Source information –
==========

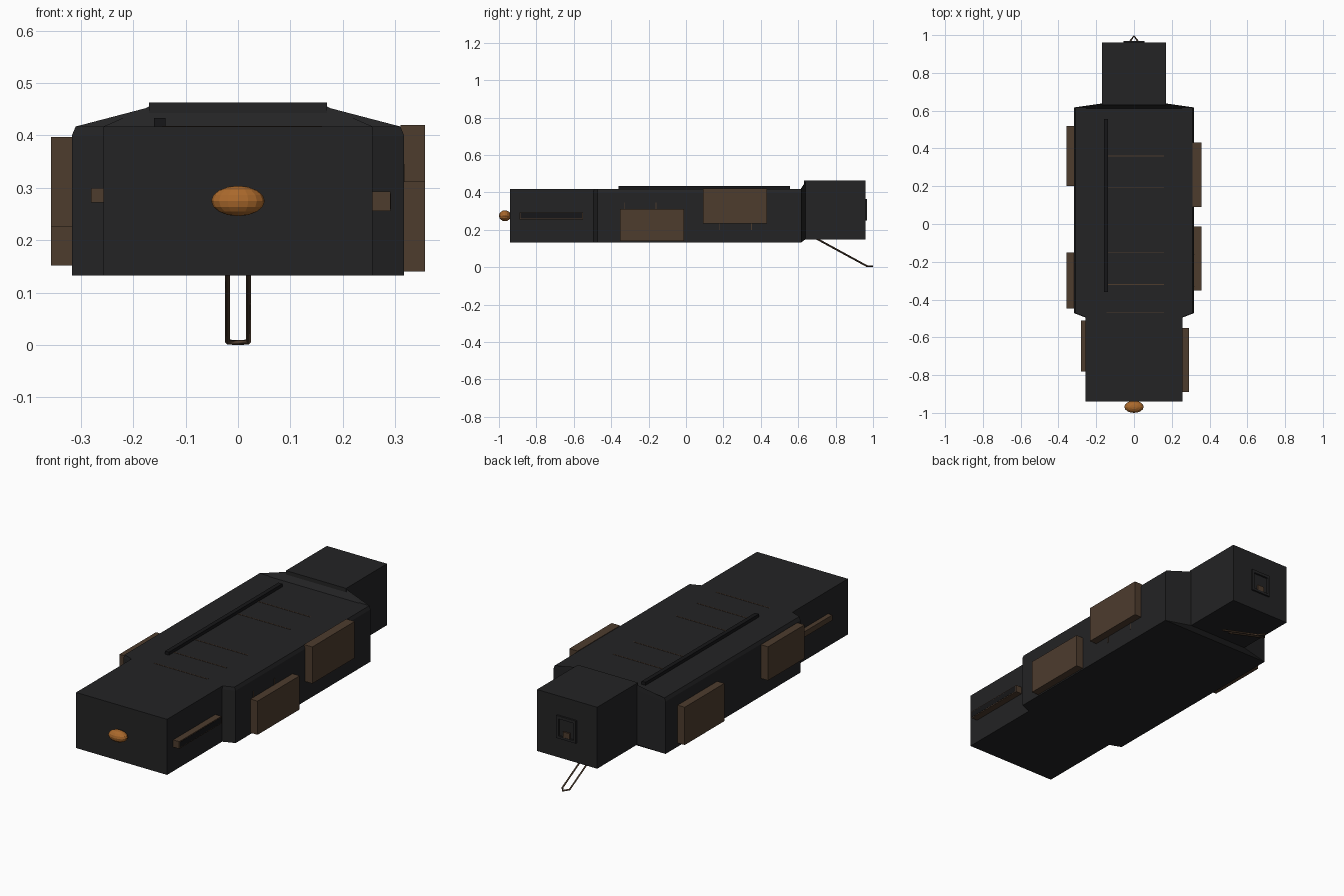
import bpy, bmesh
from mathutils import Vector

if "Cube" in bpy.data.objects:
    bpy.data.objects.remove(bpy.data.objects["Cube"])


def material(name, rgb):
    m = bpy.data.materials.new(name)
    m.diffuse_color = (*rgb, 1)
    m.use_nodes = True
    m.node_tree.nodes["Principled BSDF"].inputs["Base Color"].default_value = m.diffuse_color
    return m


DARK = material("dark_hull", (0.017, 0.017, 0.018))
BLACK = material("black_trim", (0.008, 0.008, 0.009))
BROWN = material("brown_panel", (0.075, 0.045, 0.027))
ORANGE = material("orange_glow", (0.40, 0.14, 0.025))


def finish(name, bm, mat):
    bmesh.ops.recalc_face_normals(bm, faces=bm.faces[:])
    me = bpy.data.meshes.new(name)
    bm.to_mesh(me)
    bm.free()
    me.materials.append(mat)
    ob = bpy.data.objects.new(name, me)
    bpy.context.collection.objects.link(ob)
    return ob


def box(name, x, y, z, mat):
    """Box from (min, max) ranges on each axis."""
    bm = bmesh.new()
    bmesh.ops.create_cube(bm, size=1)
    for v in bm.verts:
        v.co = [r[0] if c < 0 else r[1] for c, r in zip(v.co, (x, y, z))]
    return finish(name, bm, mat)


def loft(name, sections, mat):
    """Skin matching xz outlines, each given as (y, half outline from bottom to top)."""
    bm = bmesh.new()
    rings = []
    for y, half in sections:
        pts = half + [(-x, z) for x, z in reversed(half)]
        rings.append([bm.verts.new((x, y, z)) for x, z in pts])
    n = len(rings[0])
    for a, b in zip(rings, rings[1:]):
        for i in range(n):
            bm.faces.new((a[i], a[(i + 1) % n], b[(i + 1) % n], b[i]))
    bm.faces.new(rings[0])
    bm.faces.new(rings[-1])
    return finish(name, bm, mat)


def rods(name, points, radius, mat):
    cu = bpy.data.curves.new(name, 'CURVE')
    cu.dimensions = '3D'
    cu.bevel_depth = radius
    cu.bevel_resolution = 0
    cu.use_fill_caps = True
    sp = cu.splines.new('POLY')
    sp.points.add(len(points) - 1)
    for p, co in zip(sp.points, points):
        p.co = (*co, 1)
    cu.materials.append(mat)
    ob = bpy.data.objects.new(name, cu)
    bpy.context.collection.objects.link(ob)
    return ob


# Hull: nose block, wide middle with tapered ends, tail block
B, T = 0.133, 0.417
box("nose_block", (-0.257, 0.257), (-0.94, -0.47), (B, T), DARK)
loft("middle_hull", [
    (-0.495, [(0.257, B), (0.257, 0.40), (0.25, T)]),
    (-0.472, [(0.317, B), (0.317, 0.40), (0.31, T)]),
    (0.617, [(0.317, B), (0.317, 0.40), (0.31, T)]),
    (0.638, [(0.17, 0.149), (0.17, 0.43), (0.165, 0.455)]),
], DARK)
box("tail_block", (-0.17, 0.17), (0.63, 0.96), (0.149, 0.463), DARK)
# Sloping shoulders joining the hull roof to the raised tail
loft("tail_shoulder", [
    (0.612, [(0.257, 0.39), (0.257, T)]),
    (0.638, [(0.17, 0.39), (0.17, 0.455)]),
], DARK)

# Side armour panels
for name, x, y, z in [
    ("right_front_panel", (0.31, 0.357), (-0.352, -0.012), (0.14, 0.312)),
    ("right_rear_panel", (0.31, 0.357), (0.09, 0.432), (0.233, 0.42)),
    ("left_front_panel", (-0.357, -0.31), (-0.447, -0.152), (0.225, 0.397)),
    ("left_rear_panel", (-0.357, -0.31), (0.20, 0.52), (0.152, 0.345)),
]:
    box(name, x, y, z, BROWN)

# Nose side rails with a dark outer strip
box("right_nose_rail", (0.25, 0.291), (-0.89, -0.55), (0.256, 0.293), BROWN)
box("right_rail_strip", (0.285, 0.292), (-0.885, -0.555), (0.26, 0.289), BLACK)
box("left_nose_rail", (-0.281, -0.25), (-0.78, -0.51), (0.272, 0.30), BROWN)

# Vertical seam strips next to the right panels
for i, (y, z0, z1) in enumerate([(-0.33, 0.31, 0.345), (-0.16, 0.31, 0.345),
                                 (0.18, 0.20, 0.235), (0.35, 0.20, 0.235)]):
    box(f"side_seam_{i}", (0.315, 0.319), (y - 0.002, y + 0.002), (z0, z1), BROWN)

# Roof rail and roof seams
box("roof_rail", (-0.16, -0.138), (-0.36, 0.555), (0.41, 0.433), BLACK)
for i, y in enumerate([-0.47, -0.32, -0.15, 0.195, 0.36]):
    box(f"roof_seam_{i}", (-0.145, 0.16), (y - 0.002, y + 0.002), (0.415, 0.4185), BROWN)

# Nose lamp: faceted flattened ball
bm = bmesh.new()
bmesh.ops.create_uvsphere(bm, u_segments=16, v_segments=8, radius=1)
for v in bm.verts:
    v.co = Vector((v.co.x * 0.051, v.co.y * 0.032 - 0.968, v.co.z * 0.029 + 0.275))
finish("nose_lamp", bm, ORANGE)

# Rear hatch frame and its small lamp
for i, (x, z) in enumerate([((-0.055, 0.055), (0.35, 0.365)), ((-0.055, 0.055), (0.25, 0.262)),
                            ((-0.055, -0.043), (0.25, 0.365)), ((0.043, 0.055), (0.25, 0.365))]):
    box(f"hatch_frame_{i}", x, (0.955, 0.969), z, DARK)
box("hatch_lamp", (-0.018, 0.018), (0.955, 0.968), (0.262, 0.29), BROWN)

# Trailing boom under the tail: two rods meeting in a point
rods("tail_boom", [(-0.02, 0.69, 0.157), (-0.02, 0.968, 0.0055), (0, 0.996, 0.005),
                   (0.02, 0.968, 0.0055), (0.02, 0.69, 0.157)], 0.005, BROWN)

==========

Work to complete – Every record is to be reproduced exactly, with no pictures included.

Answer box –
import bpy, bmesh
from mathutils import Vector

if "Cube" in bpy.data.objects:
    bpy.data.objects.remove(bpy.data.objects["Cube"])


def material(name, rgb):
    m = bpy.data.materials.new(name)
    m.diffuse_color = (*rgb, 1)
    m.use_nodes = True
    m.node_tree.nodes["Principled BSDF"].inputs["Base Color"].default_value = m.diffuse_color
    return m


DARK = material("dark_hull", (0.017, 0.017, 0.018))
BLACK = material("black_trim", (0.008, 0.008, 0.009))
BROWN = material("brown_panel", (0.075, 0.045, 0.027))
ORANGE = material("orange_glow", (0.40, 0.14, 0.025))


def finish(name, bm, mat):
    bmesh.ops.recalc_face_normals(bm, faces=bm.faces[:])
    me = bpy.data.meshes.new(name)
    bm.to_mesh(me)
    bm.free()
    me.materials.append(mat)
    ob = bpy.data.objects.new(name, me)
    bpy.context.collection.objects.link(ob)
    return ob


def box(name, x, y, z, mat):
    """Box from (min, max) ranges on each axis."""
    bm = bmesh.new()
    bmesh.ops.create_cube(bm, size=1)
    for v in bm.verts:
        v.co = [r[0] if c < 0 else r[1] for c, r in zip(v.co, (x, y, z))]
    return finish(name, bm, mat)


def loft(name, sections, mat):
    """Skin matching xz outlines, each given as (y, half outline from bottom to top)."""
    bm = bmesh.new()
    rings = []
    for y, half in sections:
        pts = half + [(-x, z) for x, z in reversed(half)]
        rings.append([bm.verts.new((x, y, z)) for x, z in pts])
    n = len(rings[0])
    for a, b in zip(rings, rings[1:]):
        for i in range(n):
            bm.faces.new((a[i], a[(i + 1) % n], b[(i + 1) % n], b[i]))
    bm.faces.new(rings[0])
    bm.faces.new(rings[-1])
    return finish(name, bm, mat)


def rods(name, points, radius, mat):
    cu = bpy.data.curves.new(name, 'CURVE')
    cu.dimensions = '3D'
    cu.bevel_depth = radius
    cu.bevel_resolution = 0
    cu.use_fill_caps = True
    sp = cu.splines.new('POLY')
    sp.points.add(len(points) - 1)
    for p, co in zip(sp.points, points):
        p.co = (*co, 1)
    cu.materials.append(mat)
    ob = bpy.data.objects.new(name, cu)
    bpy.context.collection.objects.link(ob)
    return ob


# Hull: nose block, wide middle with tapered ends, tail block
B, T = 0.133, 0.417
box("nose_block", (-0.257, 0.257), (-0.94, -0.47), (B, T), DARK)
loft("middle_hull", [
    (-0.495, [(0.257, B), (0.257, 0.40), (0.25, T)]),
    (-0.472, [(0.317, B), (0.317, 0.40), (0.31, T)]),
    (0.617, [(0.317, B), (0.317, 0.40), (0.31, T)]),
    (0.638, [(0.17, 0.149), (0.17, 0.43), (0.165, 0.455)]),
], DARK)
box("tail_block", (-0.17, 0.17), (0.63, 0.96), (0.149, 0.463), DARK)
# Sloping shoulders joining the hull roof to the raised tail
loft("tail_shoulder", [
    (0.612, [(0.257, 0.39), (0.257, T)]),
    (0.638, [(0.17, 0.39), (0.17, 0.455)]),
], DARK)

# Side armour panels
for name, x, y, z in [
    ("right_front_panel", (0.31, 0.357), (-0.352, -0.012), (0.14, 0.312)),
    ("right_rear_panel", (0.31, 0.357), (0.09, 0.432), (0.233, 0.42)),
    ("left_front_panel", (-0.357, -0.31), (-0.447, -0.152), (0.225, 0.397)),
    ("left_rear_panel", (-0.357, -0.31), (0.20, 0.52), (0.152, 0.345)),
]:
    box(name, x, y, z, BROWN)

# Nose side rails with a dark outer strip
box("right_nose_rail", (0.25, 0.291), (-0.89, -0.55), (0.256, 0.293), BROWN)
box("right_rail_strip", (0.285, 0.292), (-0.885, -0.555), (0.26, 0.289), BLACK)
box("left_nose_rail", (-0.281, -0.25), (-0.78, -0.51), (0.272, 0.30), BROWN)

# Vertical seam strips next to the right panels
for i, (y, z0, z1) in enumerate([(-0.33, 0.31, 0.345), (-0.16, 0.31, 0.345),
                                 (0.18, 0.20, 0.235), (0.35, 0.20, 0.235)]):
    box(f"side_seam_{i}", (0.315, 0.319), (y - 0.002, y + 0.002), (z0, z1), BROWN)

# Roof rail and roof seams
box("roof_rail", (-0.16, -0.138), (-0.36, 0.555), (0.41, 0.433), BLACK)
for i, y in enumerate([-0.47, -0.32, -0.15, 0.195, 0.36]):
    box(f"roof_seam_{i}", (-0.145, 0.16), (y - 0.002, y + 0.002), (0.415, 0.4185), BROWN)

# Nose lamp: faceted flattened ball
bm = bmesh.new()
bmesh.ops.create_uvsphere(bm, u_segments=16, v_segments=8, radius=1)
for v in bm.verts:
    v.co = Vector((v.co.x * 0.051, v.co.y * 0.032 - 0.968, v.co.z * 0.029 + 0.275))
finish("nose_lamp", bm, ORANGE)

# Rear hatch frame and its small lamp
for i, (x, z) in enumerate([((-0.055, 0.055), (0.35, 0.365)), ((-0.055, 0.055), (0.25, 0.262)),
                            ((-0.055, -0.043), (0.25, 0.365)), ((0.043, 0.055), (0.25, 0.365))]):
    box(f"hatch_frame_{i}", x, (0.955, 0.969), z, DARK)
box("hatch_lamp", (-0.018, 0.018), (0.955, 0.968), (0.262, 0.29), BROWN)

# Trailing boom under the tail: two rods meeting in a point
rods("tail_boom", [(-0.02, 0.69, 0.157), (-0.02, 0.968, 0.0055), (0, 0.996, 0.005),
                   (0.02, 0.968, 0.0055), (0.02, 0.69, 0.157)], 0.005, BROWN)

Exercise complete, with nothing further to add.